INSTRUCTIONS TO FOLLOW – The answer must consist of every line below containing "solid".

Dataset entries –

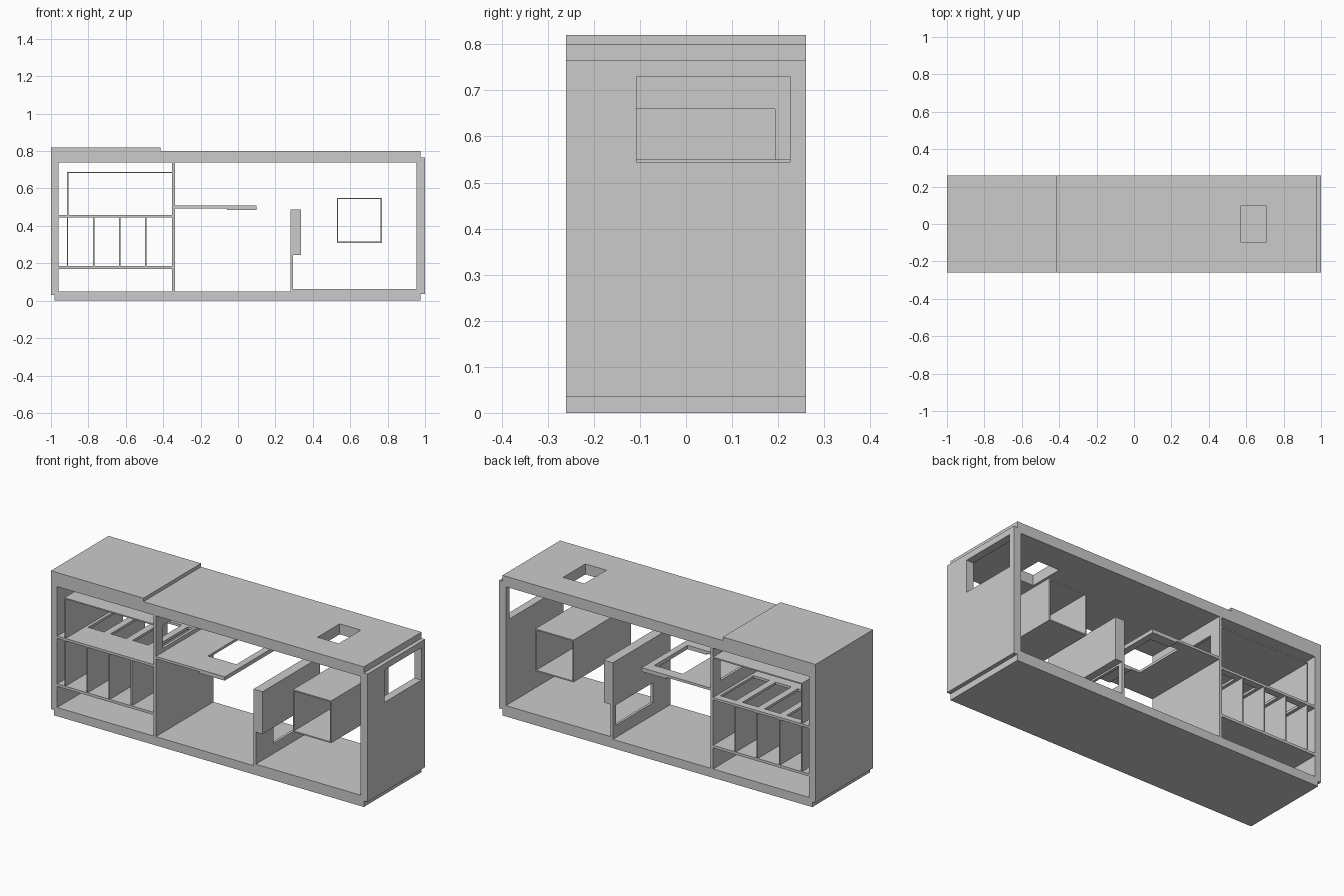
import bpy, bmesh

if "Cube" in bpy.data.objects:
    bpy.data.objects.remove(bpy.data.objects["Cube"])

D = 0.26  # half depth of the whole model


def panel(name, x, z, y=(-D, D), axis=2, holes=()):
    """Box with rectangular holes cut through along `axis`.
    Each hole is (u0, u1, v0, v1) on the two other axes in xyz order."""
    rng = (x, y, z)
    u, v = [a for a in range(3) if a != axis]
    us = sorted({*rng[u], *[c for h in holes for c in h[:2]]})
    vs = sorted({*rng[v], *[c for h in holes for c in h[2:]]})
    bm = bmesh.new()
    cache = {}

    def vert(i, j, k):
        if (i, j, k) not in cache:
            p = [0, 0, 0]
            p[u], p[v], p[axis] = us[i], vs[j], rng[axis][k]
            cache[i, j, k] = bm.verts.new(p)
        return cache[i, j, k]

    def solid(i, j):
        if not (0 <= i < len(us) - 1 and 0 <= j < len(vs) - 1):
            return False
        cu, cv = (us[i] + us[i + 1]) / 2, (vs[j] + vs[j + 1]) / 2
        return not any(a < cu < b and c < cv < d for a, b, c, d in holes)

    for i in range(len(us) - 1):
        for j in range(len(vs) - 1):
            if not solid(i, j):
                continue
            ring = [(i, j), (i + 1, j), (i + 1, j + 1), (i, j + 1)]
            for k in (0, 1):
                bm.faces.new([vert(a, b, k) for a, b in ring])
            sides = [(i, j - 1), (i + 1, j), (i, j + 1), (i - 1, j)]
            for n, nb in enumerate(sides):
                if not solid(*nb):
                    p, q = ring[n], ring[(n + 1) % 4]
                    bm.faces.new([vert(*p, 0), vert(*q, 0), vert(*q, 1), vert(*p, 1)])
    bmesh.ops.recalc_face_normals(bm, faces=bm.faces)
    me = bpy.data.meshes.new(name)
    bm.to_mesh(me)
    bm.free()
    ob = bpy.data.objects.new(name, me)
    bpy.context.collection.objects.link(ob)
    return ob


# Outer shell: floor, roof with skylight, raised roof, end walls
panel("floor", (-0.98, 0.977), (0, 0.05))
panel("raised_floor", (0.295, 0.955), (0.05, 0.062))
panel("roof", (-1, 0.977), (0.74, 0.80), holes=[(0.572, 0.706, -0.1, 0.1)])
panel("raised_roof", (-1, -0.415), (0.80, 0.82))
panel("left_wall", (-1, -0.96), (0.03, 0.74))
panel("right_wall", (0.955, 1), (0.035, 0.765), axis=0,
      holes=[(-0.107, 0.226, 0.545, 0.73)])

# Partition with serving window
panel("partition", (-0.353, -0.337), (0.05, 0.74), axis=0,
      holes=[(-0.193, 0.193, 0.53, 0.66)])

# Storage shelves, dividers and slotted top
div_x = [-0.912, -0.772, -0.632, -0.493]
panel("lower_shelf", (-0.96, -0.353), (0.17, 0.185))
slots = [(x + 0.022, x + 0.122, -0.08, 0.22) for x in div_x]
panel("slotted_shelf", (-0.96, -0.353), (0.444, 0.458), holes=slots)
for i, x in enumerate(div_x):
    panel(f"shelf_divider_{i + 1}", (x - 0.003, x + 0.004), (0.185, 0.444))
panel("upper_cover_side", (-0.914, -0.907), (0.458, 0.682))
panel("upper_cover_top", (-0.914, -0.353), (0.682, 0.689))

# Counter with basin opening and thicker end
basin = (-0.12, 0.06, -0.10, 0.20)
panel("counter", (-0.337, 0.098), (0.494, 0.508), holes=[basin])
panel("counter_underside", (-0.06, 0.098), (0.486, 0.494),
      holes=[(-0.06, 0.06, -0.10, 0.20)])

# Bench divider: thin open base and thick backrest
panel("bench_base", (0.28, 0.295), (0.05, 0.245), axis=0,
      holes=[(-0.10, 0.23, 0.12, 0.235)])
panel("bench_backrest", (0.28, 0.337), (0.245, 0.487))

# Open square tube box
panel("tube_box", (0.528, 0.77), (0.309, 0.55), axis=1,
      holes=[(0.535, 0.763, 0.316, 0.543)])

RESPONSE BOX –
    def solid(i, j):
            if not solid(i, j):
                if not solid(*nb):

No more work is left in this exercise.